“It’s appalling because organized criminal organizations and gangs, like the Hells Angels and the Crazy Dragons, will take advantage of it,” he added.
Pitt’s comments come on the heels of a report by the Criminal Intelligence Service Alberta, which compiled annual statistics from city police forces and the RCMP.
The 20-page report, released last week, says property theft, drug distribution, gang violence, and social dysfunction are all on the rise across the province.
Despite declines in many crime categories, a five-year trend points to an alarming increase in serious crimes, including a boom in the drug trade, the report states.
Drug addiction is also exploding across the province with an increase in calls for help to a 24-hour hotline run by the Alberta Alcohol and Drug Abuse Commission (AADAC).
“Surely it has a lot to do with the amount of people that are moving (here),” said a co-ordinator for the hotline, who didn’t want her name published.

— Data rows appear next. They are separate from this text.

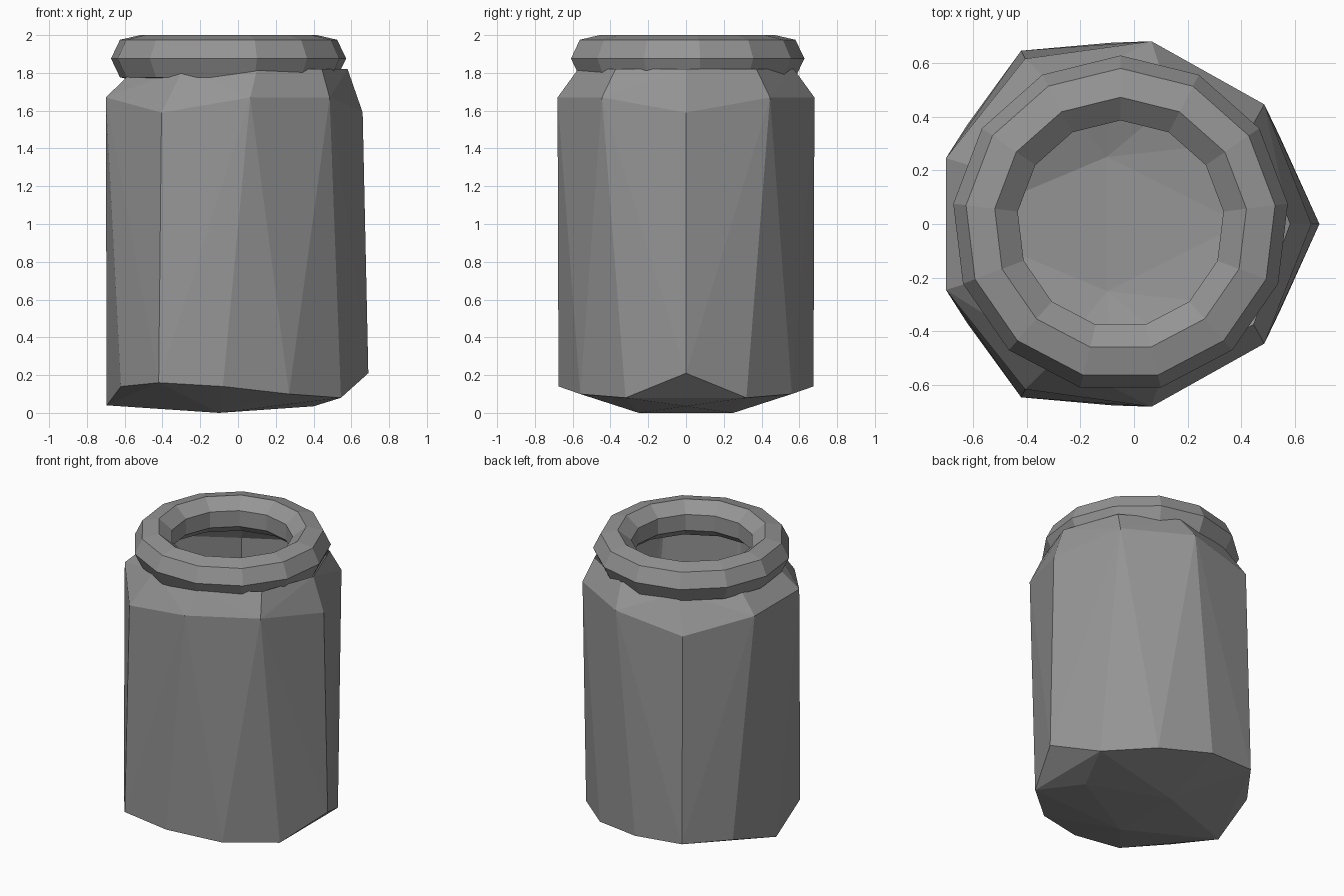
import bpy, bmesh
from math import pi, cos, sin, radians

cube = bpy.data.objects.get("Cube")
if cube:
    bpy.data.objects.remove(cube, do_unlink=True)

grey = bpy.data.materials.new("plain_grey")
grey.use_nodes = True
colour = (0.3, 0.3, 0.3, 1)
grey.diffuse_color = colour
grey.node_tree.nodes["Principled BSDF"].inputs["Base Color"].default_value = colour

# Half outlines of the faceted body, mirrored across y
base = [(0.40, 0, 0.035), (-0.10, 0.25, 0)]
foot = [(0.69, 0, 0.21), (0.545, 0.32, 0.08), (0.27, 0.56, 0.10), (-0.08, 0.675, 0.14),
        (-0.42, 0.645, 0.16), (-0.62, 0.37, 0.14), (-0.695, 0, 0.04)]
shoulder = [(0.66, 0, 1.59), (0.485, 0.445, 1.67), (0.065, 0.68, 1.67),
            (-0.405, 0.615, 1.59), (-0.70, 0.245, 1.67)]
rim_z = 1.82
rim = [(0.58 * cos(radians(a)), 0.58 * sin(radians(a)), rim_z) for a in range(0, 180, 40)]


def mirrored(points):
    return points + [(x, -y, z) for x, y, z in points if y > 0.001]


# Body: convex shell with an open mouth
bm = bmesh.new()
for p in mirrored(base + foot + shoulder + rim):
    bm.verts.new(p)
bmesh.ops.convex_hull(bm, input=bm.verts[:])
mouth = [f for f in bm.faces if all(v.co.z > rim_z - 0.01 for v in f.verts)]
bmesh.ops.delete(bm, geom=mouth, context="FACES")
bmesh.ops.recalc_face_normals(bm, faces=bm.faces[:])
mesh = bpy.data.meshes.new("jar_body")
bm.to_mesh(mesh)
bm.free()
body = bpy.data.objects.new("jar_body", mesh)
bpy.context.collection.objects.link(body)
body.data.materials.append(grey)

# Neck ring: coarse torus resting on the mouth
bpy.ops.mesh.primitive_torus_add(major_segments=13, minor_segments=7,
                                 major_radius=0.50, minor_radius=0.127,
                                 location=(-0.05, 0, 1.876), rotation=(0, 0, pi / 2))
ring = bpy.context.object
ring.name = "neck_ring"
ring.data.materials.append(grey)
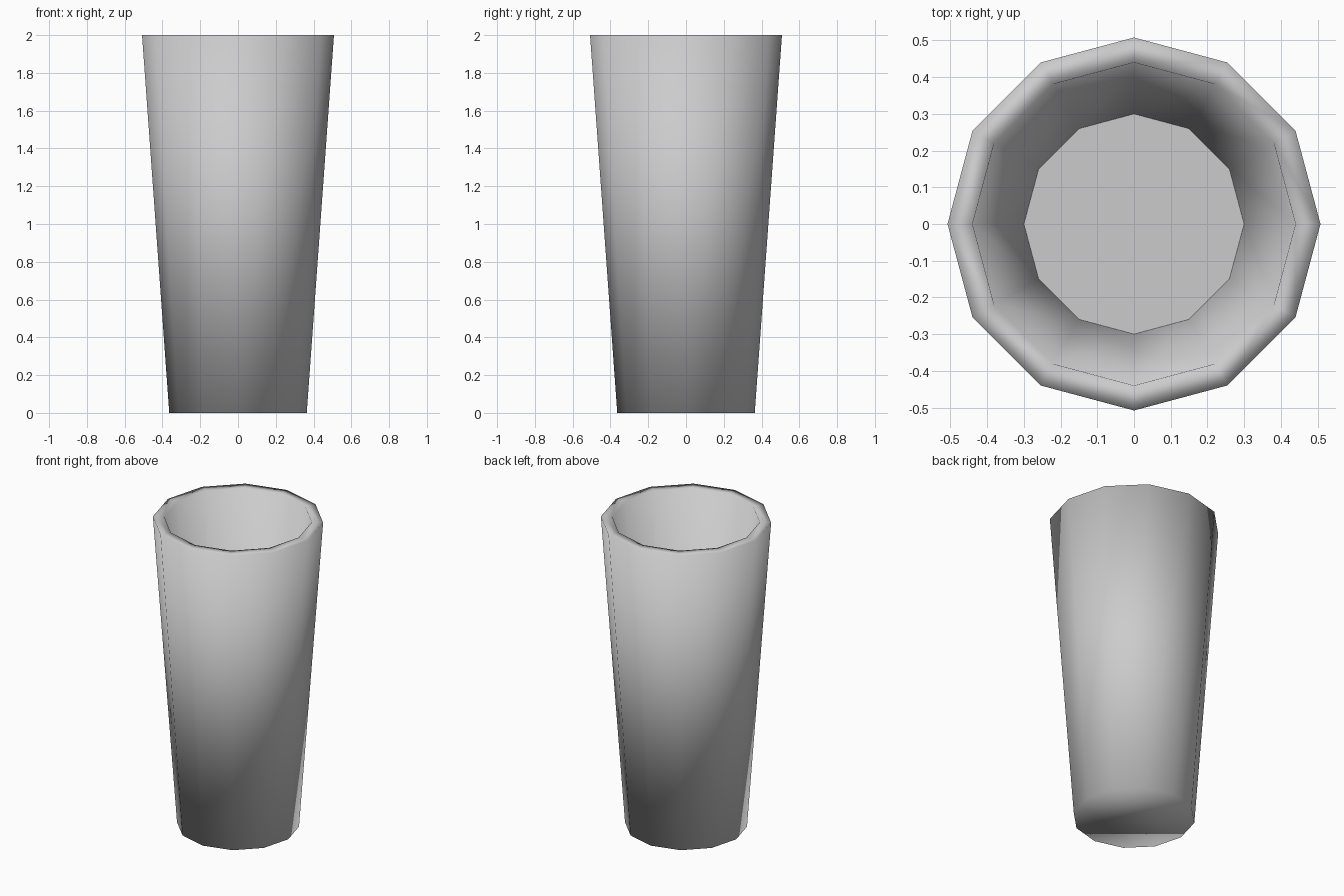
import bpy, bmesh
from math import cos, sin, pi

if "Cube" in bpy.data.objects:
    bpy.data.objects.remove(bpy.data.objects["Cube"])

SIDES = 12
bm = bmesh.new()

def ring(radius, z):
    return [bm.verts.new((radius * cos(2 * pi * i / SIDES),
                          radius * sin(2 * pi * i / SIDES), z)) for i in range(SIDES)]

# Profile: outer base, outer rim, inner rim, inner floor
rings = [ring(r, z) for r, z in [(0.364, 0), (0.508, 2), (0.44, 2), (0.30, 0.06)]]

# Outer wall, rim and inner wall
for a, b in zip(rings, rings[1:]):
    for i in range(SIDES):
        j = (i + 1) % SIDES
        bm.faces.new((a[i], a[j], b[j], b[i])).smooth = True

# Underside and flat inner floor
bm.faces.new(rings[0][::-1]).smooth = True
bm.faces.new(rings[-1]).smooth = False

mesh = bpy.data.meshes.new("tumbler")
bm.to_mesh(mesh)
bm.free()
cup = bpy.data.objects.new("tumbler", mesh)
bpy.context.collection.objects.link(cup)
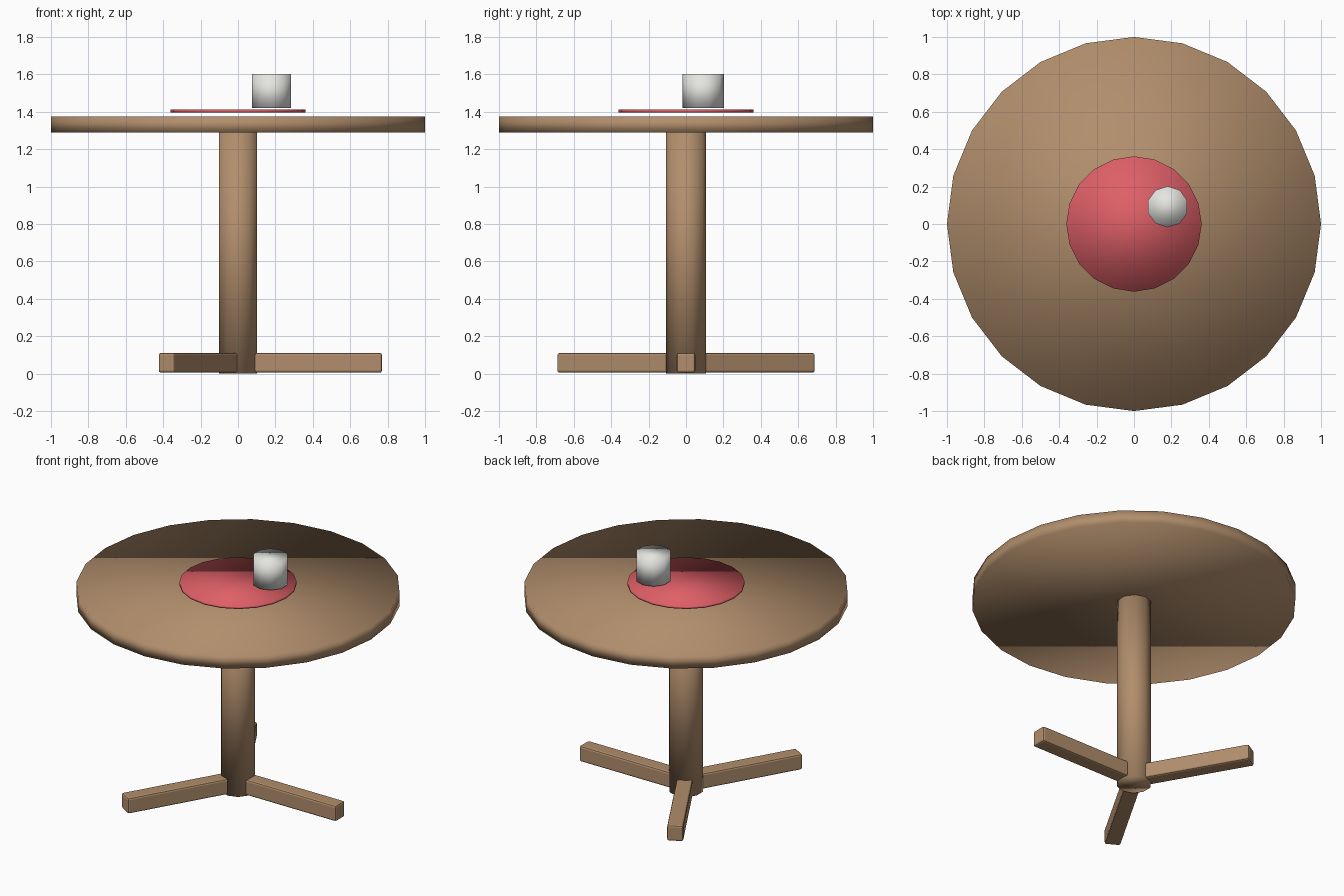
import bpy, math

if "Cube" in bpy.data.objects:
    bpy.data.objects.remove(bpy.data.objects["Cube"])


def material(name, rgb):
    m = bpy.data.materials.new(name)
    m.diffuse_color = (*rgb, 1.0)
    m.use_nodes = True
    m.node_tree.nodes["Principled BSDF"].inputs["Base Color"].default_value = m.diffuse_color
    return m


wood = material("warm wood", (0.44, 0.27, 0.15))
red = material("soft red", (0.73, 0.115, 0.135))
white = material("off white", (0.78, 0.78, 0.75))


def cylinder(name, sides, radius, z0, z1, mat, x=0.0, y=0.0):
    bpy.ops.mesh.primitive_cylinder_add(vertices=sides, radius=radius, depth=z1 - z0,
                                        location=(x, y, (z0 + z1) / 2))
    ob = bpy.context.object
    ob.name = name
    ob.data.materials.append(mat)
    bpy.ops.object.shade_smooth()
    return ob


# Table top, centre post, place mat and cup
cylinder("table_top", 24, 1.0, 1.288, 1.375, wood)
cylinder("post", 10, 0.108, 0.0, 1.29, wood)
cylinder("place_mat", 20, 0.362, 1.397, 1.412, red)
cylinder("cup", 10, 0.11, 1.42, 1.602, white, 0.18, 0.092)

# Three bevelled feet radiating from the post
for i in range(3):
    a = math.radians(120 * i)
    r = 0.4275
    bpy.ops.mesh.primitive_cube_add(size=1, location=(r * math.cos(a), r * math.sin(a), 0.058),
                                    rotation=(0, 0, a))
    foot = bpy.context.object
    foot.name = f"foot_{i + 1}"
    foot.scale = (0.685, 0.1, 0.106)
    bpy.ops.object.transform_apply(location=False, rotation=False, scale=True)
    foot.data.materials.append(wood)
    bevel = foot.modifiers.new("soft_edges", 'BEVEL')
    bevel.width = 0.012
    bevel.segments = 2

Pitt considers the provincial capital to be the front door for drugs supplied to Northern Alberta, and a hub for drug dealers who are importing drugs from B.C.
In Edmonton, police have expanded an anti-drug house initiative citywide in an effort at curbing the growing drug problem.
Gang activity is also on the rise in small centres, with gangs being identified in Camrose, Provost, Slave Lake, and Wainwright, he says.
“It’s insidious how Edmonton is a focal point for the drug industry,” he says.